4. Motivation to Join – What is it that students joining fraternities and sororities are looking to gain from the experience? Are they merely looking for a social outlet, or are they interested in leadership, networking, or a home away from home? Motivated by our research findings indicating tremendous spikes in recent years related to the social aspect of brother/sisterhood, our team at Dyad Strategies has now constructed a scale measuring students’ motivation for joining fraternities and sororities. Any campus seeking to understand how changes in recruitment, education for potential members, or overall changes to the social culture in a community is having an impact, then understanding the motivations of the students seeking to join that community is of the utmost importance. If would-be fraternity and sorority members continue to see the fraternity/sorority experience chiefly as a social experience in spite of changes, then we know those changes are not having the desired impact. But if we see less of a social motivation and increases in motivation related to belonging, networking, or campus involvement, then it can be said that those changes are having a positive impact.

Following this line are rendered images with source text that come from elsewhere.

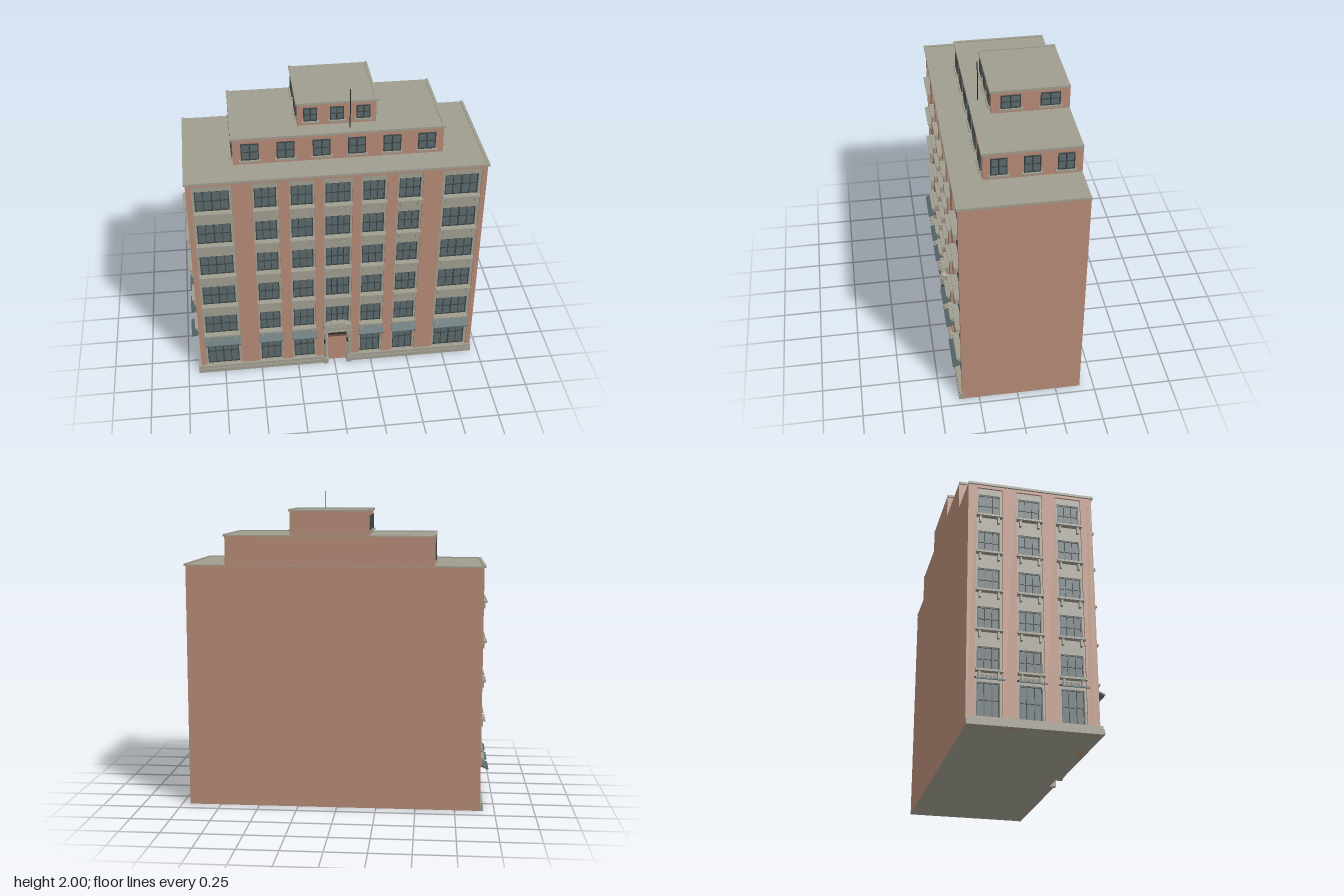
import * as THREE from 'three';

const mat = (name, color) => {
  const m = new THREE.MeshStandardMaterial({ color });
  m.name = name;
  return m;
};

export function createModel() {
  const brick = mat('brick', 0xb48975);
  const stone = mat('stone', 0x9f9c8f);
  const glass = mat('glass', 0x5a686b);
  const frame = mat('window frame', 0x3a4343);
  const awningCloth = mat('awning', 0x56676a);
  const iron = mat('iron', 0x222424);
  const lattice = mat('lattice', 0x6b4a3f);

  const group = (name, parent) => {
    const g = new THREE.Group();
    g.name = name;
    parent.add(g);
    return g;
  };
  const add = (parent, name, geo, material) => {
    const m = new THREE.Mesh(geo, material);
    m.name = name;
    parent.add(m);
    return m;
  };
  // box given by its limits on each axis
  const box = (parent, name, material, x0, x1, y0, y1, z0, z1) => {
    const m = add(parent, name, new THREE.BoxGeometry(x1 - x0, y1 - y0, z1 - z0), material);
    m.position.set((x0 + x1) / 2, (y0 + y1) / 2, (z0 + z1) / 2);
    return m;
  };

  // glazed window with glazing bars; z is the plane it sits on
  function windowUnit(parent, cx, y0, y1, w, z, cols, rows = 2) {
    const g = group('window', parent);
    const x0 = cx - w / 2, x1 = cx + w / 2, t = 0.006;
    box(g, 'pane', glass, x0, x1, y0, y1, z, z + 0.003);
    for (let i = 0; i <= cols; i++) {
      const middle = cols % 2 === 0 && i === cols / 2;
      const b = i === 0 || i === cols ? t : middle ? 0.008 : 0.004;
      const x = Math.min(Math.max(x0 + (w * i) / cols, x0 + b / 2), x1 - b / 2);
      box(g, 'upright bar', frame, x - b / 2, x + b / 2, y0, y1, z, z + 0.009);
    }
    for (let i = 0; i <= rows; i++) {
      const b = i === 0 || i === rows ? t : 0.005;
      const y = Math.min(Math.max(y0 + ((y1 - y0) * i) / rows, y0 + b / 2), y1 - b / 2);
      box(g, 'cross bar', frame, x0, x1, y - b / 2, y + b / 2, z, z + 0.008);
    }
  }

  // row of small carved rings
  const ringGeo = new THREE.TorusGeometry(0.007, 0.003, 5, 10);
  function ringRow(parent, cx, y, w, z) {
    const n = Math.round(w / 0.021);
    for (let i = 0; i < n; i++)
      add(parent, 'carved ring', ringGeo, stone).position.set(cx + (w * (i + 0.5)) / n - w / 2, y, z);
  }

  function sill(parent, cx, y, w, z, out, brackets) {
    box(parent, 'sill', stone, cx - w / 2 - 0.012, cx + w / 2 + 0.012, y - 0.012, y, z, z + out);
    if (brackets)
      for (const s of [-1, 1]) {
        const bx = cx + s * (w / 2 - 0.012);
        box(parent, 'bracket', stone, bx - 0.006, bx + 0.006, y - 0.05, y - 0.012, z, z + out - 0.012);
      }
  }

  // sloped awning from a side profile
  function awning(parent, cx, w) {
    const s = new THREE.Shape([[0.02, 0.29], [0.075, 0.266], [0.075, 0.258], [0.068, 0.258], [0.02, 0.279]]
      .map(([a, b]) => new THREE.Vector2(-a, b)));
    const m = add(parent, 'awning', new THREE.ExtrudeGeometry(s, { depth: w, bevelEnabled: false }), awningCloth);
    m.rotation.y = Math.PI / 2;
    m.position.x = cx - w / 2;
  }

  // facade: local z = 0 is the core face, brick piers stand 0.025 proud
  const floors = [0.33, 0.58, 0.83, 1.08, 1.33];
  const PIER = 0.025, PANEL = 0.015;
  function facade(name, from, to, bays) {
    const g = group(name, model);
    let edge = from;
    for (const { x, strip, win, cols, door } of bays) {
      box(g, 'brick pier', brick, edge, x - strip / 2, 0, 1.54, 0, PIER);
      edge = x + strip / 2;
      // stone bay with window openings
      const s = new THREE.Shape();
      const bottom = door ? 0.3 : 0.02;
      s.moveTo(x - strip / 2, bottom).lineTo(edge, bottom).lineTo(edge, 1.52).lineTo(x - strip / 2, 1.52).closePath();
      const openings = floors.map((y) => [y, y + 0.148]);
      if (!door) openings.push([0.055, 0.262]);
      for (const [y0, y1] of openings) {
        const h = new THREE.Path();
        h.moveTo(x - win / 2, y0).lineTo(x - win / 2, y1).lineTo(x + win / 2, y1).lineTo(x + win / 2, y0).closePath();
        s.holes.push(h);
        windowUnit(g, x, y0, y1, win, 0.001, cols);
      }
      add(g, 'stone bay', new THREE.ExtrudeGeometry(s, { depth: PANEL, bevelEnabled: false }), stone);
      box(g, 'bay head', brick, x - strip / 2, edge, 1.52, 1.54, 0, PIER);
      floors.forEach((y, i) => {
        if (!(door && i === 0)) sill(g, x, y, win, 0.005, 0.045, !door);
        if (door && i > 0) ringRow(g, x, y - 0.042, win - 0.01, PANEL + 0.002);
      });
      if (!door) {
        awning(g, x, win + 0.03);
        ringRow(g, x, 0.302, win, PANEL + 0.002);
      }
    }
    box(g, 'brick pier', brick, edge, to, 0, 1.54, 0, PIER);
    return g;
  }

  const model = new THREE.Group();
  model.name = 'apartment building';
  const CX = 0.02;

  // core block with stone roof and underside
  const core = box(model, 'main block', brick, -0.885, 0.95, 0, 1.54, -0.41, 0.335);
  core.material = [brick, brick, stone, stone, brick, brick];

  // front and side facades
  const bays = [-0.775, -0.45, -0.225, 0, 0.225, 0.45, 0.775].map((d) => {
    const wide = Math.abs(d) > 0.7, door = d === 0;
    return { x: CX + d, door, strip: wide ? 0.245 : door ? 0.18 : 0.158, win: wide ? 0.21 : door ? 0.155 : 0.135, cols: wide || door ? 4 : 3 };
  });
  facade('front facade', -0.91, 0.95, bays).position.z = 0.335;
  const side = facade('side facade', -0.41, 0.335,
    [-0.28, -0.035, 0.21].map((x) => ({ x, strip: 0.158, win: 0.135, cols: 3 })));
  side.position.x = -0.885;
  side.rotation.y = -Math.PI / 2;

  // stepped plinth, open at the doorway
  const plinth = group('plinth', model);
  for (const [y0, y1, o] of [[0, 0.03, 0.02], [0.03, 0.052, 0.014]]) {
    box(plinth, 'front plinth', stone, -0.91 - o, -0.07, y0, y1, 0.335, 0.36 + o);
    box(plinth, 'front plinth', stone, 0.11, 0.953, y0, y1, 0.335, 0.36 + o);
    box(plinth, 'side plinth', stone, -0.91 - o, -0.885, y0, y1, -0.41, 0.335);
  }

  // entrance with twisted columns
  const door = group('entrance', model);
  door.position.set(CX, 0, 0.335);
  box(door, 'door', brick, -0.065, 0.065, 0, 0.22, 0, 0.012);
  box(door, 'transom backing', lattice, -0.065, 0.065, 0.22, 0.28, 0, 0.012);
  for (let i = -4; i <= 4; i++)
    for (const s of [-1, 1]) {
      const bar = box(door, 'lattice bar', iron, -0.002, 0.002, -0.032, 0.032, 0.012, 0.016);
      bar.position.x = i * 0.013;
      bar.position.y = 0.25;
      bar.rotation.z = s * 0.5;
    }
  box(door, 'lintel', lattice, -0.065, 0.065, 0.217, 0.224, 0.01, 0.022);
  for (const s of [-1, 1]) {
    const c = s * 0.08;
    box(door, 'jamb', stone, c - 0.016, c + 0.016, 0, 0.29, 0, 0.028);
    box(door, 'column foot', stone, c - 0.017, c + 0.017, 0, 0.045, 0.02, 0.055);
    box(door, 'column cap', stone, c - 0.017, c + 0.017, 0.27, 0.29, 0.02, 0.055);
    add(door, 'column', new THREE.CylinderGeometry(0.009, 0.009, 0.23, 10), stone).position.set(c, 0.158, 0.037);
    const helix = Array.from({ length: 41 }, (_, i) => {
      const a = s * i * 0.75;
      return new THREE.Vector3(c + 0.009 * Math.cos(a), 0.045 + 0.0056 * i, 0.037 + 0.009 * Math.sin(a));
    });
    add(door, 'column twist', new THREE.TubeGeometry(new THREE.CatmullRomCurve3(helix), 80, 0.004, 5), stone);
    box(door, 'lamp', iron, c - 0.017 - s * 0.002, c - 0.009 - s * 0.002, 0.19, 0.215, 0.04, 0.058);
  }
  const hood = new THREE.Shape();
  hood.moveTo(-0.097, 0.285).lineTo(0.097, 0.285).lineTo(0.097, 0.315).quadraticCurveTo(0.094, 0.338, 0.07, 0.338)
    .lineTo(-0.07, 0.338).quadraticCurveTo(-0.094, 0.338, -0.097, 0.315).closePath();
  add(door, 'entrance hood', new THREE.ExtrudeGeometry(hood, { depth: 0.05, bevelEnabled: false }), stone);
  box(door, 'hood moulding', stone, -0.098, 0.098, 0.284, 0.292, 0, 0.058);
  box(door, 'hood panel', stone, -0.065, 0.065, 0.312, 0.326, 0.05, 0.056);
  box(door, 'hood crest', stone, -0.05, 0.05, 0.338, 0.348, 0, 0.045);

  // overhanging roof with a low rim
  function roof(name, x0, x1, y, z1) {
    const g = group(name, model);
    const o = 0.01;
    box(g, 'roof slab', stone, x0 - o, x1 + o, y - 0.012, y - 0.003, -0.41, z1 + o);
    box(g, 'front rim', stone, x0 - o, x1 + o, y - 0.003, y + 0.003, z1 - 0.008, z1 + o);
    box(g, 'side rim', stone, x0 - o, x0 + 0.008, y - 0.003, y + 0.003, -0.41, z1 - 0.008);
    box(g, 'side rim', stone, x1 - 0.008, x1 + o, y - 0.003, y + 0.003, -0.41, z1 - 0.008);
  }
  roof('main roof', -0.91, 0.95, 1.55, 0.36);

  // set-back upper storeys
  function storey(name, x0, x1, y0, y1, z1, wy0, wy1, front, frontW, sides, sideW) {
    const g = group(name, model);
    box(g, 'storey walls', brick, x0, x1, y0, y1 - 0.01, -0.41, z1);
    const faces = [[front, frontW, 0, 0, z1], [sides, sideW, -Math.PI / 2, x0, 0], [sides.map((v) => -v), sideW, Math.PI / 2, x1, 0]];
    for (const [centres, w, turn, px, pz] of faces) {
      const f = group('window row', g);
      f.rotation.y = turn;
      f.position.set(px, 0, pz);
      for (const c of centres) {
        windowUnit(f, c, wy0, wy1, w, 0, 2);
        sill(f, c, wy0, w, 0, 0.018, false);
      }
    }
    roof(name + ' roof', x0, x1, y1, z1);
  }
  storey('lower penthouse', -0.61, 0.7, 1.54, 1.735, 0.182, 1.58, 1.695,
    [-0.505, -0.285, -0.062, 0.157, 0.377, 0.595], 0.11, [0.087, -0.11, -0.31], 0.1);
  storey('upper penthouse', -0.2, 0.29, 1.725, 1.89, 0.072, 1.765, 1.855,
    [-0.12, 0.045, 0.21], 0.085, [-0.047, -0.29], 0.122);

  // mast on the lower penthouse
  add(model, 'mast', new THREE.CylinderGeometry(0.003, 0.003, 0.27, 8), iron).position.set(0.12, 1.865, 0.13);

  return model;
}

As I began writing this post, I did not intend for it to be an advertisement for the research we are doing at Dyad Strategies. But, as it turns out, we have spent a great deal of time in the last few years really trying to grasp what we need to know about our students’ beliefs, attitudes and behaviors in order to really understand chapter culture. The things we measure at Dyad Strategies paint a much more robust picture about what is really going on in a chapter than the standard metrics upon which we see many campuses and organizations rely. If your campus or organization is serious about understanding and measuring the impact of the changes you are implementing, then I invite you to contact us to find out how we may be able to help.
Like the hearts and minds of people in Vietnam, the important concepts that I have laid out here are not easy to measure. But it IS possible to measure these concepts. With the scrutiny that fraternities and sororities are under today, we can no longer rely on simple counts or self-reported activities. We have to survey our students in order to understand the attitudes and beliefs that are underlying their behaviors. Once we understand those attitudes and beliefs, then we can be much more surgical in our approach to winning the war that must be won – moving fraternity/sorority beyond a social experience towards the personal development experience that it was intended by our founders to be.